Presently, however, she realized her
folly, and suit . was entered to recover
her property. She gained her case, and
as her husband couldn't pay the costs,
with a Justice quite poetic the Judge
decided that the lawyer, who drew the
marriage settlement with intent to de
ceive, must pay them out of his own
pocket. The moral of all which would
seem to suggest that " widower" might
properly be interpolated in the .famous
saying of the senior Weller.
Stockings In Old Tfmes.
Henry VIII's son, Edward VI.,
received as a great present from Sir
Thomas Gresham u a pair of long Span
ish silk stockings.'? For some yean
longer, silk stockings continued to be a
great rarity. In "the second year of
Queen Elizabeth," says Stow in , his
Chronicle, "her silk-woman, Mistress
Montague, presented her majesty with a
pale of black knit-silk stockings for a
New-Year's gift ; the which, after a few
days' wearing, pleased her so well,
that she sent for Mistress Montague and
asked her where she had got them, and
if she could help her to any more, who
answered, saying : "I made them very
carefully on purpose only for you majes
ty, and seeing these please you so well,
I will presently set more in hand." "Do
so," quoth the queen, "for indeed I like
silk stockings so well, because they are
pleasant, fine and dedicate, that hence
forth I will wear no more cloth stock
ings." " And from that time to her death the
queen wore no more cloth hose, but only
O " Remember who you are -Talking
too, sir," said an Indignant parent to a

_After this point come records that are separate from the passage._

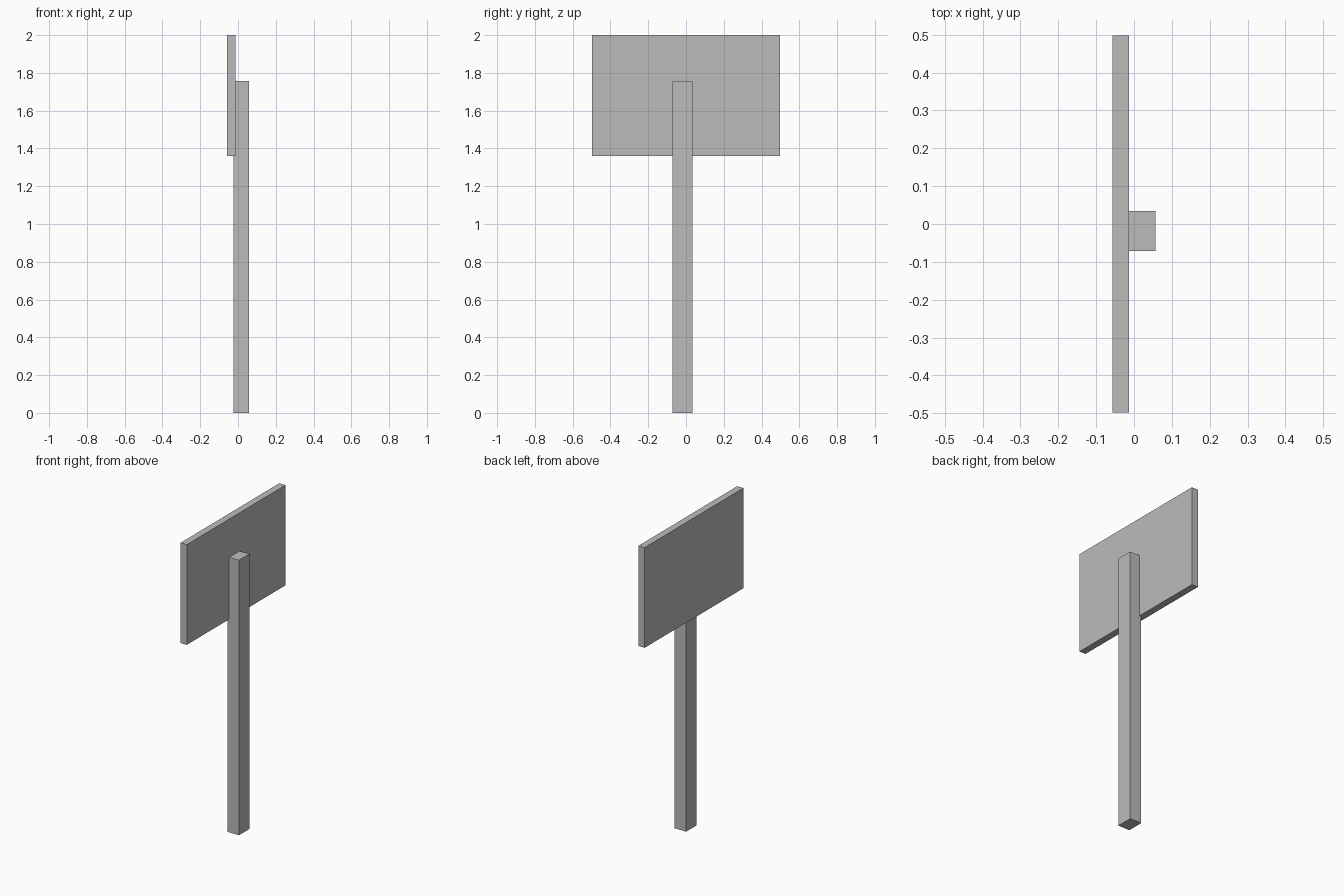
import bpy
from mathutils import Vector

cube = bpy.data.objects.get("Cube")
if cube:
    bpy.data.objects.remove(cube, do_unlink=True)

# Plain grey shared by both parts
GREY = (0.5, 0.5, 0.5, 1.0)
grey = bpy.data.materials.new("plain_grey")
grey.use_nodes = True
grey.diffuse_color = GREY
grey.node_tree.nodes["Principled BSDF"].inputs["Base Color"].default_value = GREY


def box(name, low, high):
    """Add a flat-shaded box between two opposite corners."""
    low, high = Vector(low), Vector(high)
    bpy.ops.mesh.primitive_cube_add(size=1, location=(low + high) / 2)
    obj = bpy.context.object
    obj.name = obj.data.name = name
    obj.scale = high - low
    bpy.ops.object.transform_apply(location=False, rotation=False, scale=True)
    obj.data.materials.append(grey)
    return obj


# Upright post, slightly off centre and let into the back of the board
box("post", (-0.025, -0.071, 0), (0.057, 0.034, 1.756))

# Sign board on the model's right side of the post
box("sign_board", (-0.057, -0.498, 1.36), (-0.013, 0.498, 2))
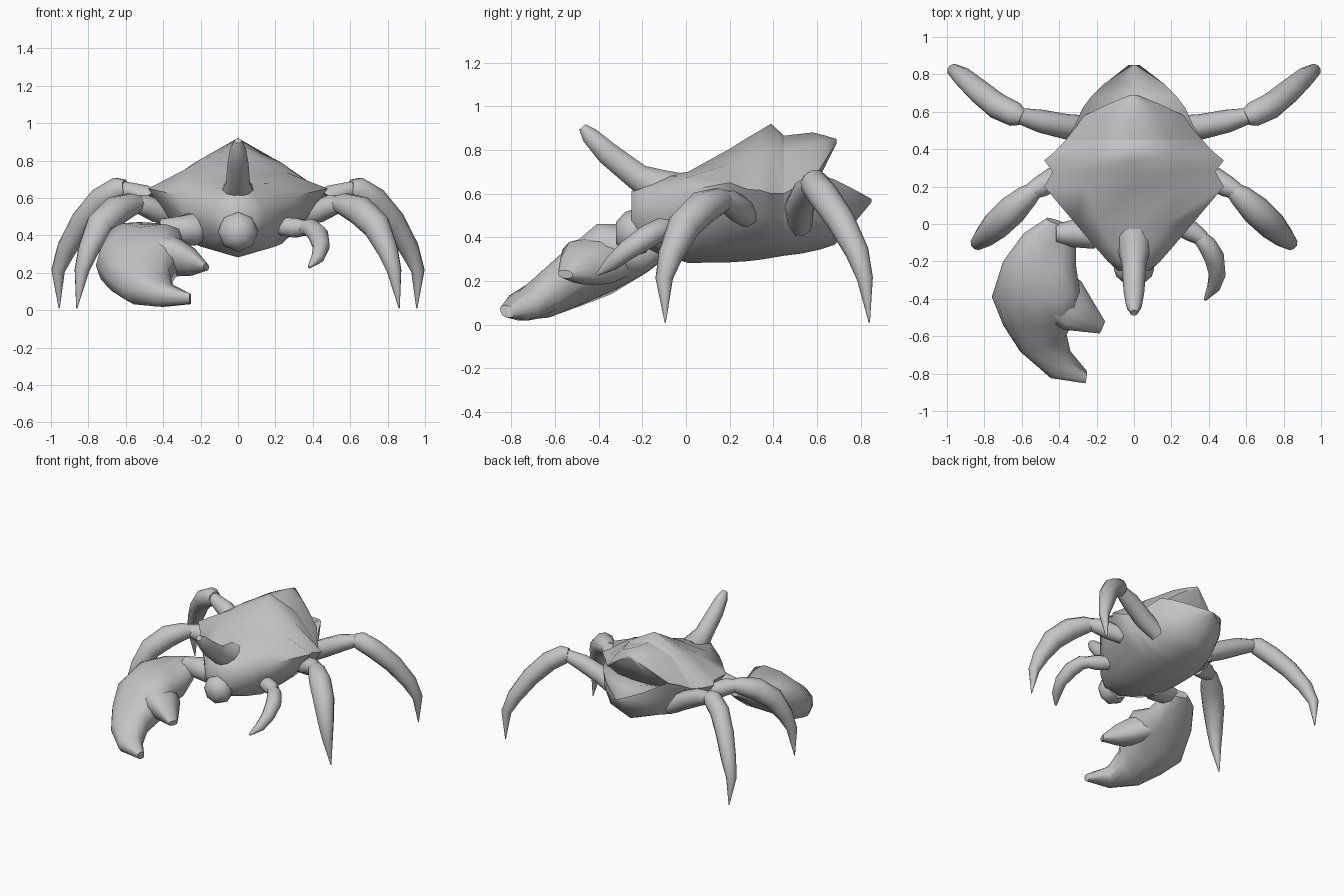
import bpy, bmesh, math
from mathutils import Vector

grey = bpy.data.materials.new("plain_grey")
grey.diffuse_color = (0.55, 0.55, 0.55, 1)


def loft(name, rings, angle=50, caps=(True, True)):
    """Skin a list of equal-length rings, close the wanted ends and smooth."""
    bm = bmesh.new()
    rows = [[bm.verts.new(p) for p in r] for r in rings]
    n = len(rows[0])
    for a, b in zip(rows, rows[1:]):
        for i in range(n):
            j = (i + 1) % n
            bm.faces.new((a[i], a[j], b[j], b[i]))
    for row, cap in zip((rows[0], rows[-1]), caps):
        if cap:
            bm.faces.new(row)
    bmesh.ops.recalc_face_normals(bm, faces=bm.faces)
    me = bpy.data.meshes.new(name)
    bm.to_mesh(me)
    bm.free()
    me.materials.append(grey)
    ob = bpy.data.objects.new(name, me)
    bpy.context.collection.objects.link(ob)
    bpy.ops.object.select_all(action='DESELECT')
    ob.select_set(True)
    bpy.context.view_layer.objects.active = ob
    bpy.ops.object.shade_smooth_by_angle(angle=math.radians(angle))
    return ob


def tube(name, pts, side=1, n=10):
    """Tapering limb through points (x, y, z, radius)."""
    ps = [Vector((p[0] * side, p[1], p[2])) for p in pts]
    u, rings = None, []
    for i, p in enumerate(ps):
        t = (ps[min(i + 1, len(ps) - 1)] - ps[max(i - 1, 0)]).normalized()
        if u is None:
            u = t.cross(Vector((0, 0, 1)))
        u = (u - t * u.dot(t)).normalized()
        v = t.cross(u)
        rings.append([p + (u * math.cos(a) + v * math.sin(a)) * pts[i][3]
                      for a in (2 * math.pi * k / n for k in range(n))])
    return loft(name, rings)


def mirrored_ring(y, half):
    """Closed ring from a right-hand half profile whose ends lie on x = 0."""
    return [(x, y, z) for x, z in half] + [(-x, y, z) for x, z in half[-2:0:-1]]


# Front body: y, ridge z, shoulder (x, z), rim (x, z), belly (x, z), keel z
body = [
    (-0.25, 0.61, 0.04, 0.60, 0.08, 0.54, 0.05, 0.42, 0.40),
    (-0.20, 0.645, 0.08, 0.62, 0.14, 0.555, 0.10, 0.39, 0.36),
    (-0.12, 0.68, 0.12, 0.645, 0.21, 0.58, 0.15, 0.36, 0.32),
    (0.01, 0.70, 0.19, 0.675, 0.32, 0.615, 0.20, 0.34, 0.282),
    (0.20, 0.805, 0.26, 0.735, 0.48, 0.65, 0.235, 0.355, 0.285),
    (0.28, 0.855, 0.25, 0.77, 0.435, 0.62, 0.245, 0.365, 0.29),
    (0.34, 0.89, 0.23, 0.79, 0.48, 0.615, 0.25, 0.37, 0.297),
    (0.39, 0.92, 0.20, 0.805, 0.42, 0.60, 0.25, 0.38, 0.305),
    (0.45, 0.865, 0.19, 0.80, 0.365, 0.60, 0.245, 0.385, 0.315),
]
loft("front_body", [mirrored_ring(y, [
    (0, zt), (xm, zm), (xe, ze), ((xe + xb) / 2 + 0.02, (ze + zb) / 2), (xb, zb), (0, zk)])
    for y, zt, xm, zm, xe, ze, xb, zb, zk in body], 60, (True, False))

# Overhanging rear of the shell: y, ridge z, shoulder (x, z), rim (x, z), underside z
rear = [
    (0.45, 0.865, 0.19, 0.80, 0.365, 0.60, 0.58),
    (0.58, 0.88, 0.13, 0.82, 0.265, 0.66, 0.61),
    (0.64, 0.865, 0.07, 0.835, 0.14, 0.755, 0.73),
    (0.69, 0.85, 0.01, 0.845, 0.02, 0.835, 0.83),
]
loft("shell_rear", [mirrored_ring(y, [
    (0, zt), (xm, zm), (xe, ze), (xe * 0.6, zu), (0, zu)])
    for y, zt, xm, zm, xe, ze, zu in rear], 60, (False, True))

# Hollowed abdomen: y, hollow z, rim (x, z), belly (x, z), keel z
abdomen = [
    (0.45, 0.60, 0.365, 0.60, 0.245, 0.385, 0.315),
    (0.53, 0.60, 0.315, 0.645, 0.23, 0.40, 0.325),
    (0.62, 0.60, 0.275, 0.685, 0.20, 0.42, 0.345),
    (0.68, 0.575, 0.23, 0.665, 0.17, 0.43, 0.365),
    (0.75, 0.555, 0.16, 0.63, 0.11, 0.48, 0.44),
    (0.85, 0.57, 0.01, 0.575, 0.01, 0.565, 0.56),
]
loft("abdomen", [mirrored_ring(y, [
    (0, zt), (xe * 0.6, zt * 0.65 + ze * 0.35), (xe, ze),
    ((xe + xb) / 2 + 0.02, (ze + zb) / 2), (xb, zb), (0, zk)])
    for y, zt, xe, ze, xb, zb, zk in abdomen], 50, (False, True))

# Raised horn on the snout
tube("horn", [(0, -0.06, 0.605, 0.10), (0, -0.13, 0.63, 0.088), (0, -0.22, 0.675, 0.065),
              (0, -0.36, 0.785, 0.056), (0, -0.44, 0.865, 0.042), (0, -0.475, 0.905, 0.02)])

# Rounded mouth
tube("mouth", [(0, -0.18, 0.42, 0.09), (0, -0.24, 0.42, 0.108), (0, -0.28, 0.42, 0.095),
               (0, -0.32, 0.42, 0.05)], n=8)

# Two pairs of walking legs
for side, tag in ((1, "right"), (-1, "left")):
    tube("back_thigh_" + tag, [(0.22, 0.52, 0.455, 0.058), (0.36, 0.52, 0.54, 0.068),
                               (0.50, 0.55, 0.61, 0.062), (0.62, 0.58, 0.65, 0.042)], side)
    tube("back_shin_" + tag, [(0.60, 0.57, 0.655, 0.045), (0.635, 0.585, 0.65, 0.066),
                              (0.73, 0.63, 0.59, 0.07), (0.83, 0.71, 0.475, 0.065),
                              (0.915, 0.785, 0.33, 0.054), (0.962, 0.82, 0.21, 0.037),
                              (0.956, 0.84, 0.01, 0.003)], side)
    tube("front_thigh_" + tag, [(0.34, 0.28, 0.50, 0.055), (0.43, 0.24, 0.53, 0.064),
                                (0.50, 0.20, 0.56, 0.058), (0.56, 0.17, 0.57, 0.042)], side)
    tube("front_shin_" + tag, [(0.53, 0.18, 0.57, 0.045), (0.57, 0.15, 0.565, 0.062),
                               (0.65, 0.075, 0.535, 0.08), (0.74, -0.01, 0.45, 0.077),
                               (0.80, -0.07, 0.32, 0.058), (0.835, -0.10, 0.21, 0.04),
                               (0.862, -0.095, 0.01, 0.003)], side)

# Small pincer on the right
tube("small_arm", [(0.22, 0.00, 0.45, 0.05), (0.31, -0.04, 0.44, 0.055),
                   (0.37, -0.08, 0.44, 0.04)])
tube("small_pincer", [(0.35, -0.07, 0.44, 0.04), (0.39, -0.11, 0.44, 0.05),
                      (0.43, -0.18, 0.40, 0.055), (0.445, -0.27, 0.34, 0.046),
                      (0.425, -0.34, 0.28, 0.035), (0.38, -0.405, 0.23, 0.008)])

# Large claw on the left: arm, palm running into the fixed finger, upper finger
tube("large_arm", [(-0.18, 0.01, 0.45, 0.07), (-0.25, -0.05, 0.43, 0.09),
                   (-0.32, -0.05, 0.43, 0.075), (-0.42, -0.05, 0.44, 0.05)])


def slab(name, sections):
    """Flattened tube: inner x, y, outer x, y, middle z, half thickness, outer drop."""
    rings = []
    for xi, yi, xo, yo, z, t, d in sections:
        c = Vector(((xi + xo) / 2, (yi + yo) / 2, z))
        w = Vector(((xo - xi) / 2, (yo - yi) / 2, -d))
        h = Vector((0, -0.3, 0.95)) * t
        ring = []
        for k in range(12):
            p, q = (f(2 * math.pi * k / 12) for f in (math.cos, math.sin))
            ring.append(c + w * math.copysign(abs(p) ** 0.8, p)
                        + h * math.copysign(abs(q) ** 0.8, q))
        rings.append(ring)
    loft(name, rings)


slab("large_palm", [
    (-0.35, -0.01, -0.47, 0.03, 0.43, 0.035, 0),
    (-0.31, -0.10, -0.59, -0.05, 0.40, 0.07, -0.02),
    (-0.31, -0.22, -0.70, -0.20, 0.35, 0.115, -0.03),
    (-0.29, -0.36, -0.76, -0.39, 0.30, 0.15, 0.06),
    (-0.30, -0.48, -0.70, -0.54, 0.22, 0.13, 0.05),
    (-0.36, -0.59, -0.61, -0.68, 0.14, 0.105, 0.035),
    (-0.34, -0.68, -0.45, -0.82, 0.082, 0.068, 0.01),
    (-0.25, -0.79, -0.26, -0.85, 0.06, 0.03, 0),
])
slab("large_upper_finger", [
    (-0.50, -0.48, -0.38, -0.22, 0.315, 0.10, 0),
    (-0.38, -0.56, -0.28, -0.31, 0.285, 0.11, 0),
    (-0.28, -0.57, -0.215, -0.42, 0.26, 0.08, 0),
    (-0.185, -0.585, -0.155, -0.52, 0.23, 0.02, 0),
])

fractious boy, " I am your father "
" Well, who's to blame for that ?" said
young impertinence; " 'taint me."